STARKVILLE, Miss.--Because robots, from remote-controlled machines to unmanned vehicles, are becoming a fundamental part of everyday life, Mississippi State University helped organize and host the first 4-H Robotics Academy.
Altogether, 48 participants representing 27 Mississippi communities, including teachers, 4-H volunteers, 4-H agents, 4-H high school seniors and 4-H youth juniors with their parents, gathered on campus for the five-day workshop, held Aug. 11-15. Half the learners enrolled in the ROBOTC programming language class, while the other half worked with the NXT-G programming language.
Representatives of MSU Extension Service, along with leaders from the Carnegie Mellon National Robotics Academy, the NASA Stennis Space Center and the University of Mississippi's Center for Mathematics and Science Education trained participants. MSU's Bagley College of Engineering also was involved.
Whether participants trained in ROBOTC or NXT-G, their teachers asked them to think outside the box and use their skills in STEM -- science, technology, engineering and mathematics -- to overcome the challenges inherent in programming a robot to perform a task.
ROBOTC teacher Timothy Friez, software engineer at Carnegie Mellon, was part of the team that initially developed the ROBOTC language, and he helped write the curriculum. His assistant, Mannie Lowe, program manager at the Center for Mathematics and Science Education, spearheads the annual Mississippi FIRST (For Inspiration and Recognition of Science and Technology) Tech Challenge, a robot competition for middle and high school students. Emma Seiler, assistant K-12 projects coordinator with NASA, taught the NXT-G participants.

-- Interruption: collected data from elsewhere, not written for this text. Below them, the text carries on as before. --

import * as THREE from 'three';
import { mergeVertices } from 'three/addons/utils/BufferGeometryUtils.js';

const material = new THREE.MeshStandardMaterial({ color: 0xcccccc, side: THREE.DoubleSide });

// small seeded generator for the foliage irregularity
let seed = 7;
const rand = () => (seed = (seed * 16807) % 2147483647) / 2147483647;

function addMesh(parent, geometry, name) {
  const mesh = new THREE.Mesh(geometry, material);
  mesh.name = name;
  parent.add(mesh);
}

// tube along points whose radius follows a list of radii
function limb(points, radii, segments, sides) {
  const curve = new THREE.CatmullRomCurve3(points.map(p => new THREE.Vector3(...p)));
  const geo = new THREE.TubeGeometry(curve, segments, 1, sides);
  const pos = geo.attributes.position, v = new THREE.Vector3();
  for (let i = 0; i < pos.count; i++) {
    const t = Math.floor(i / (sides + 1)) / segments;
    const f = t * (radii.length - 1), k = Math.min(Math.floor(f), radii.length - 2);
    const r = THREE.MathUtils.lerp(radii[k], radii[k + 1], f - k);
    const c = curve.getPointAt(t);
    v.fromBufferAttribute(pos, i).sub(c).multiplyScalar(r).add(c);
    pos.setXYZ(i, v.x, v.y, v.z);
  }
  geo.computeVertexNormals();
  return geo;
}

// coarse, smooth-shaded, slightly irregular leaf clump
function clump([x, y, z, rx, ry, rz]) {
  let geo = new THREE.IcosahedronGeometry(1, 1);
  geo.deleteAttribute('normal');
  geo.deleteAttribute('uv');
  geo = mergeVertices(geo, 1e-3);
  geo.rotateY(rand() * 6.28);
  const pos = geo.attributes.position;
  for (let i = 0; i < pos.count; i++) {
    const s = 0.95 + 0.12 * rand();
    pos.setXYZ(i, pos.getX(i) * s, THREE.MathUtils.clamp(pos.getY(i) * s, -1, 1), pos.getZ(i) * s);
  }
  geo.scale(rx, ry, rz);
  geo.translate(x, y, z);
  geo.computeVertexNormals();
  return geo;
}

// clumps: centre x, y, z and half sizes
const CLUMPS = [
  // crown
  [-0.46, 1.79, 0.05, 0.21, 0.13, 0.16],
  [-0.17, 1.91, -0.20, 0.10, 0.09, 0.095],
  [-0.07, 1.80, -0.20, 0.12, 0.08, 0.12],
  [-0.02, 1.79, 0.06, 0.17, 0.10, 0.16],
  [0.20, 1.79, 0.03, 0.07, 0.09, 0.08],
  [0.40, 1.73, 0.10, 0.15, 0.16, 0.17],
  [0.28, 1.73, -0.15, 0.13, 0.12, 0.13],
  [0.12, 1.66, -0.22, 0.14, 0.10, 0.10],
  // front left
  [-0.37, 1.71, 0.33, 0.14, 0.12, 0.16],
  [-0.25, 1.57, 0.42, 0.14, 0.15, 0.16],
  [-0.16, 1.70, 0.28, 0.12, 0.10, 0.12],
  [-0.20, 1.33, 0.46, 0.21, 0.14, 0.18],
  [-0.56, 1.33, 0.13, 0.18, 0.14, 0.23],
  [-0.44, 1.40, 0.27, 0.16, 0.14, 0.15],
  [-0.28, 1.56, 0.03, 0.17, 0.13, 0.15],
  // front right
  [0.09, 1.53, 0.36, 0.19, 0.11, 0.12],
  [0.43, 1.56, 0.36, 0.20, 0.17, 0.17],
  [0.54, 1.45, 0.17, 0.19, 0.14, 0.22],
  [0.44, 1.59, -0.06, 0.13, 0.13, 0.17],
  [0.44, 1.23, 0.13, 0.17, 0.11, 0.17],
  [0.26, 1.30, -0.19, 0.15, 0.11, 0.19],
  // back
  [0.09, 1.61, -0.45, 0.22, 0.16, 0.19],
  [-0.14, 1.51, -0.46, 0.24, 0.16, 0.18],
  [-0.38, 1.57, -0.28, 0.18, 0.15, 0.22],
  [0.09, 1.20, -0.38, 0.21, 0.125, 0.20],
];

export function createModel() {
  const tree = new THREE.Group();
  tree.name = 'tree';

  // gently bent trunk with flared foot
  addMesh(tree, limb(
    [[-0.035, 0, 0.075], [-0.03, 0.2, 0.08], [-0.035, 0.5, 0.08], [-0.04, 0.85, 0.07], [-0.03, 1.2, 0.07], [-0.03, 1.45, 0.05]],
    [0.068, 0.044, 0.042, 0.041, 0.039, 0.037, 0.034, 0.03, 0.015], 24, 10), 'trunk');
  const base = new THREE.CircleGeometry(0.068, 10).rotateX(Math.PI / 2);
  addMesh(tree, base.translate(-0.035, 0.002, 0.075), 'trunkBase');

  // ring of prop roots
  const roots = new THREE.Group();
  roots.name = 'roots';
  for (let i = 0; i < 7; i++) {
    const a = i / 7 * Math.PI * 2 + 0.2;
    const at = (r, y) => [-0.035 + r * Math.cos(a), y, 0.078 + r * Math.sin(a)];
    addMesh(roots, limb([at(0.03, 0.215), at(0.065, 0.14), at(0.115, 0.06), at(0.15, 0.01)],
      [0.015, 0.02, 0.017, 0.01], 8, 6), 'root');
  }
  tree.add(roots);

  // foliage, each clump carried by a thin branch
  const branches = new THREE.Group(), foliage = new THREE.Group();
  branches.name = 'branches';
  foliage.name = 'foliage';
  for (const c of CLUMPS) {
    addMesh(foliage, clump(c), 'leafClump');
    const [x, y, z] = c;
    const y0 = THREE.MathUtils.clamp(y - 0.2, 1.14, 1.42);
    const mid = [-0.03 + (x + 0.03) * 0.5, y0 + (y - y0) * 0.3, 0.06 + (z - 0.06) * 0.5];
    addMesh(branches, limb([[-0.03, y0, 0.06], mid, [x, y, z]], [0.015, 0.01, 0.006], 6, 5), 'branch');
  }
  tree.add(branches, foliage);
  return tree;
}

"We want them to become experts in being able to learn where information is and how to apply that information so that they can continue that education," Friez said. "We want to give them hands-on experience so they can learn on their own."
Mariah Smith, Robotics Academy organizer and Extension assistant professor, said training adults and older students how to use programming languages enables them to share their knowledge with others. She said students need to understand programming concepts because numerous industries rely on robots and the employees who program them, from the advent of robotic surgery to the necessity of robotic tools in agriculture.
"There's excitement here that's being built among the teachers and the students because of the opportunity they have to give more students appreciation for science, technology, engineering and math," said Lowe. "So much of the interest in robotics is coming from an emphasis on STEM and gaming, and this experience at the academy is a hands-on way to show that."
Seiler, also a former MSU engineering educational outreach coordinator, emphasized that when people learn robotics programming by actually doing it, they retain the information better. When the robots perform the tasks they've been programmed to do, programmers get excited and want to do more of it.
Smith said participants' excitement was palpable throughout the academy, and she looks forward to this being just the first of many.
"Everyone can find robotic applications that can help them in their day-to-day life," Friez said. "Students and adults need to be willing to understand what those applications are to be able to use them. Don't be scared of technology -- it's the direction the world's going."
For more information about robotics at MSU, contact Smith at 662-325-3226 or firstname.lastname@example.org.